Source material section start

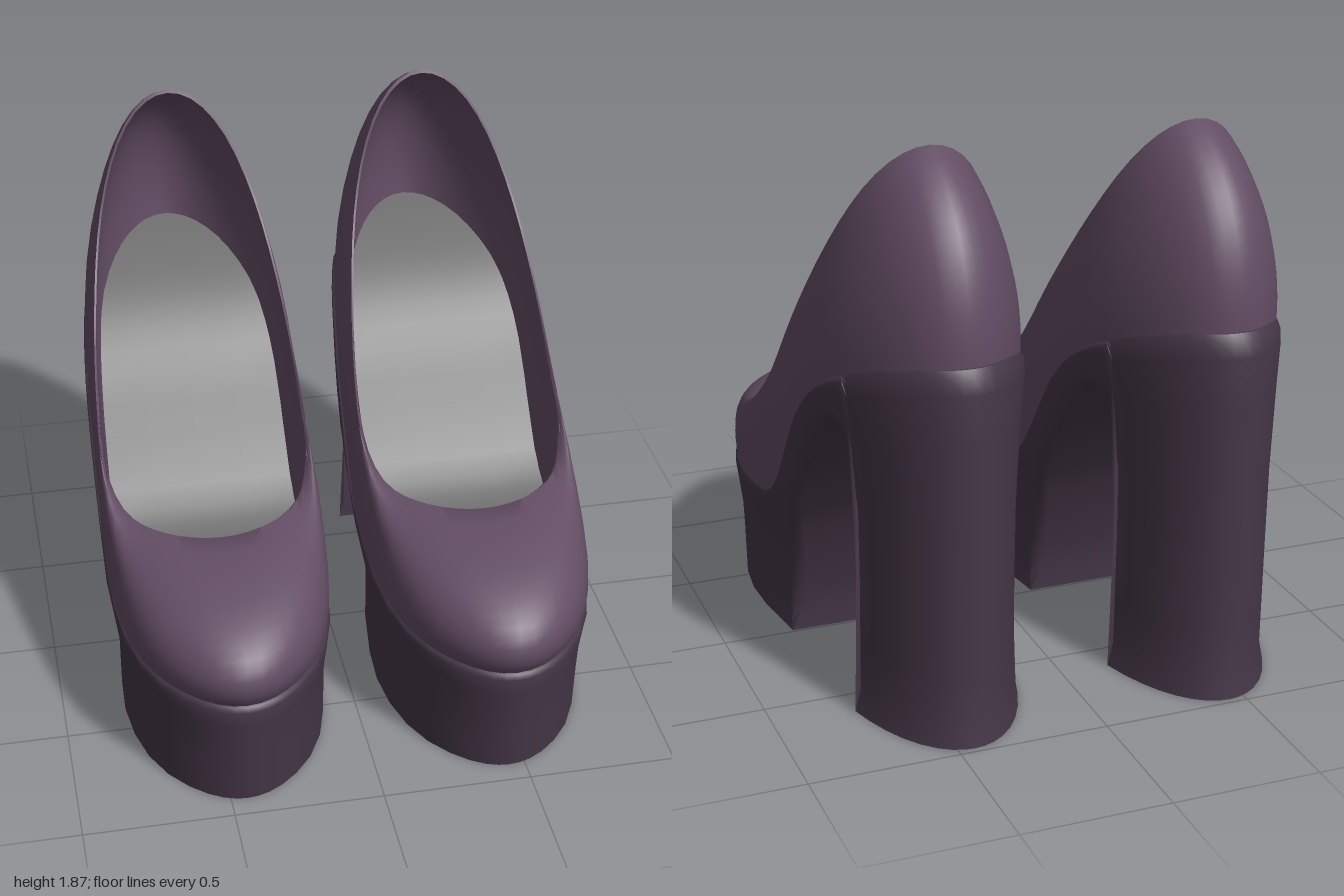
import * as THREE from 'three';
import { toCreasedNormals } from 'three/addons/utils/BufferGeometryUtils.js';

const { lerp, degToRad, smoothstep } = THREE.MathUtils;

// Smooth function through [x, y] points sorted by x
function curve(pts) {
  const n = pts.length;
  const slope = (i) => {
    const a = pts[Math.max(i - 1, 0)], b = pts[Math.min(i + 1, n - 1)];
    return (b[1] - a[1]) / (b[0] - a[0]);
  };
  return (x) => {
    x = Math.min(Math.max(x, pts[0][0]), pts[n - 1][0]);
    let i = 0;
    while (i < n - 2 && x > pts[i + 1][0]) i++;
    const [x0, y0] = pts[i], [x1, y1] = pts[i + 1];
    const h = x1 - x0, t = (x - x0) / h, t2 = t * t, t3 = t2 * t;
    return y0 * (2 * t3 - 3 * t2 + 1) + slope(i) * h * (t3 - 2 * t2 + t)
      + y1 * (3 * t2 - 2 * t3) + slope(i + 1) * h * (t3 - t2);
  };
}

// Surface through rows of [x, y, z] points, each row optionally closed
function skin(rows, closed) {
  const n = rows[0].length, index = [];
  for (let r = 0; r < rows.length - 1; r++) {
    for (let i = 0; i < (closed ? n : n - 1); i++) {
      const j = (i + 1) % n, a = r * n + i, b = r * n + j;
      index.push(a, b, b + n, a, b + n, a + n);
    }
  }
  const g = new THREE.BufferGeometry();
  g.setAttribute('position', new THREE.Float32BufferAttribute(rows.flat(2), 3));
  g.setIndex(index);
  return toCreasedNormals(g, 0.9);
}

// Height of the seam between upper and base, along z
const seam = curve([[-0.97, 1.275], [-0.88, 1.26], [-0.665, 1.19], [-0.45, 1.085], [-0.29, 0.945],
  [-0.155, 0.755], [-0.02, 0.585], [0.11, 0.505], [0.3, 0.475], [0.6, 0.45], [0.97, 0.43]]);
// Height of the opening's edge, along z
const topline = curve([[-0.6, 1.87], [-0.4, 1.54], [-0.18, 1.23], [0, 0.99], [0.17, 0.83],
  [0.3, 0.757], [0.48, 0.745]]);
// Half widths of the footprint and of the opening: an ellipse times a shaping factor
const footShape = curve([[-1, 0.375], [-0.8, 0.385], [-0.6, 0.39], [-0.3, 0.38], [0, 0.37],
  [0.4, 0.402], [0.8, 0.45], [1, 0.43]]);
const openShape = curve([[-1, 0.36], [-0.4, 0.335], [0, 0.345], [0.5, 0.385], [1, 0.41]]);
// Narrowing of the base below the seam
const taper = curve([[-1, 0.95], [-0.63, 0.87], [-0.3, 0.84], [0, 0.83], [0.25, 0.9], [0.45, 0.94], [1, 0.93]]);
const round = (s) => Math.sqrt(Math.max(0, 1 - s * s));
const footWidth = (s) => round(s) * footShape(s);

// Upper: shell rising from the seam to the opening, then a lining back down
function upperGeometry() {
  const around = 56, steps = 14;
  const point = (i, t) => {
    const a = (i / around) * Math.PI * 2, s = Math.cos(a), side = Math.sin(a);
    const toe = Math.max(0, s), u = 1 - t;
    const z0 = s * 0.96, x0 = side * footShape(s) * 0.975, y0 = seam(z0) - 0.015;
    const z3 = -0.06 + s * 0.54, x3 = side * openShape(s), y3 = topline(z3);
    const bulge = 1.01 + 0.145 * toe * toe, flare = 1.02 + 0.05 * toe;
    const full = lerp(0.77, 0.85, toe);
    const bez = (p0, p1, p2, p3) =>
      u * u * u * p0 + 3 * u * u * t * p1 + 3 * u * t * t * p2 + t * t * t * p3;
    return [
      bez(x0, x0 * flare, lerp(x3, x0, full), x3),
      bez(y0, lerp(y0, y3, lerp(0.42, 0.48, toe)), lerp(y3, y0, lerp(0.2, 0.12, toe)), y3),
      bez(z0, z0 * bulge, lerp(z3, z0, full), z3),
    ];
  };
  const row = (t, inside) => Array.from({ length: around }, (_, i) => {
    const [x, y, z] = point(i, t);
    const k = inside ? lerp(0.87, 0.982, t) : 1;
    return [x * k, y - (inside ? 0.008 : 0), z * k];
  });
  const rows = [];
  for (let r = 0; r <= steps; r++) rows.push(row(r / steps, false));
  for (let r = steps; r >= 0; r--) rows.push(row(r / steps, true));
  return skin(rows, true);
}

// Base: platform, arch and block heel lofted from toe to heel
function baseGeometry() {
  const end = (a) => { const s = Math.cos(degToRad(a)); return [s, s, 0]; };
  // Each station: position at the seam, position at the underside, underside height
  const stations = [
    ...[0, 5, 11, 18, 26, 35, 45, 55, 65, 75].map(end),
    [0.12, 0.01, 0], [0.09, 0, 0.09], [0.06, -0.02, 0.18], [0.02, -0.06, 0.315], [-0.02, -0.1, 0.43],
    [-0.06, -0.15, 0.53], [-0.15, -0.24, 0.665], [-0.22, -0.31, 0.77], [-0.28, -0.38, 0.855],
    [-0.34, -0.43, 0.92], [-0.4, -0.475, 0.965], [-0.44, -0.515, 0.985], [-0.49, -0.55, 0.99],
    [-0.54, -0.59, 0.982], [-0.575, -0.62, 0.96], [-0.6, -0.64, 0.925], [-0.625, -0.65, 0.87],
    [-0.65, -0.63, 0],
    ...[135, 142, 149, 156, 163, 169, 175, 180].map(end),
  ];
  const levels = [0, 0.02, 0.06, 0.2, 0.4, 0.6, 0.8, 0.93, 1];
  const inset = [0.97, 0.99, 1, 1, 1, 1, 1, 1, 1];
  const archRounding = [1, 1, 1, 1, 1, 1, 1, 0.96, 0.88];
  const rows = stations.map(([s, sb, yb]) => {
    const top = seam(s * 0.97);
    const side = levels.map((t, i) => {
      const p = lerp(s, sb, t), y = lerp(top, yb, t);
      const depth = 1 - y / top;
      const heelFoot = yb === 0 && s < 0 && t === 1;
      const reach = p > 0 ? lerp(0.985, 0.925, depth) : lerp(1, heelFoot ? 0.98 : 0.965, depth);
      const narrow = lerp(1.01, taper(p), smoothstep(depth, -0.1, 0.5));
      const edge = yb > 0 ? archRounding[i] : heelFoot ? 1.06 : 1;
      return [footWidth(p) * narrow * edge * inset[i], y, p * reach * inset[i]];
    });
    const left = side.map(([x, y, z]) => [-x, y, z]).reverse();
    return [...left, ...side];
  });
  return skin(rows, true);
}

// Insole: thin sheet following the seam
function insoleGeometry() {
  const rows = [];
  for (let a = 0; a <= 180; a += 4) {
    const s = Math.cos(degToRad(a)), z = s * 0.87, w = footWidth(s) * 0.86;
    rows.push([-1, -0.5, 0, 0.5, 1].map((k) => [k * w, seam(z) + 0.025, z]));
  }
  return skin(rows, false);
}

export function createModel() {
  const material = (color) => new THREE.MeshStandardMaterial({ color, side: THREE.DoubleSide });
  const parts = [
    ['upper', upperGeometry(), material(0x624c63)],
    ['platformAndHeel', baseGeometry(), material(0x453747)],
    ['insole', insoleGeometry(), material(0x6c6c6c)],
  ];
  const model = new THREE.Group();
  model.name = 'platformShoes';
  for (const [name, x] of [['leftShoe', 0.446], ['rightShoe', -0.446]]) {
    const shoe = new THREE.Group();
    shoe.name = name;
    shoe.position.x = x;
    for (const [part, geometry, mat] of parts) {
      const mesh = new THREE.Mesh(geometry, mat);
      mesh.name = part;
      shoe.add(mesh);
    }
    model.add(shoe);
  }
  return model;
}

Source material section end

## Exercise details
For the string "curve", go through the entries above and copy each line where it occurs.

## Answer for this exercise
function curve(pts) {
const seam = curve([[-0.97, 1.275], [-0.88, 1.26], [-0.665, 1.19], [-0.45, 1.085], [-0.29, 0.945],
const topline = curve([[-0.6, 1.87], [-0.4, 1.54], [-0.18, 1.23], [0, 0.99], [0.17, 0.83],
const footShape = curve([[-1, 0.375], [-0.8, 0.385], [-0.6, 0.39], [-0.3, 0.38], [0, 0.37],
const openShape = curve([[-1, 0.36], [-0.4, 0.335], [0, 0.345], [0.5, 0.385], [1, 0.41]]);
const taper = curve([[-1, 0.95], [-0.63, 0.87], [-0.3, 0.84], [0, 0.83], [0.25, 0.9], [0.45, 0.94], [1, 0.93]]);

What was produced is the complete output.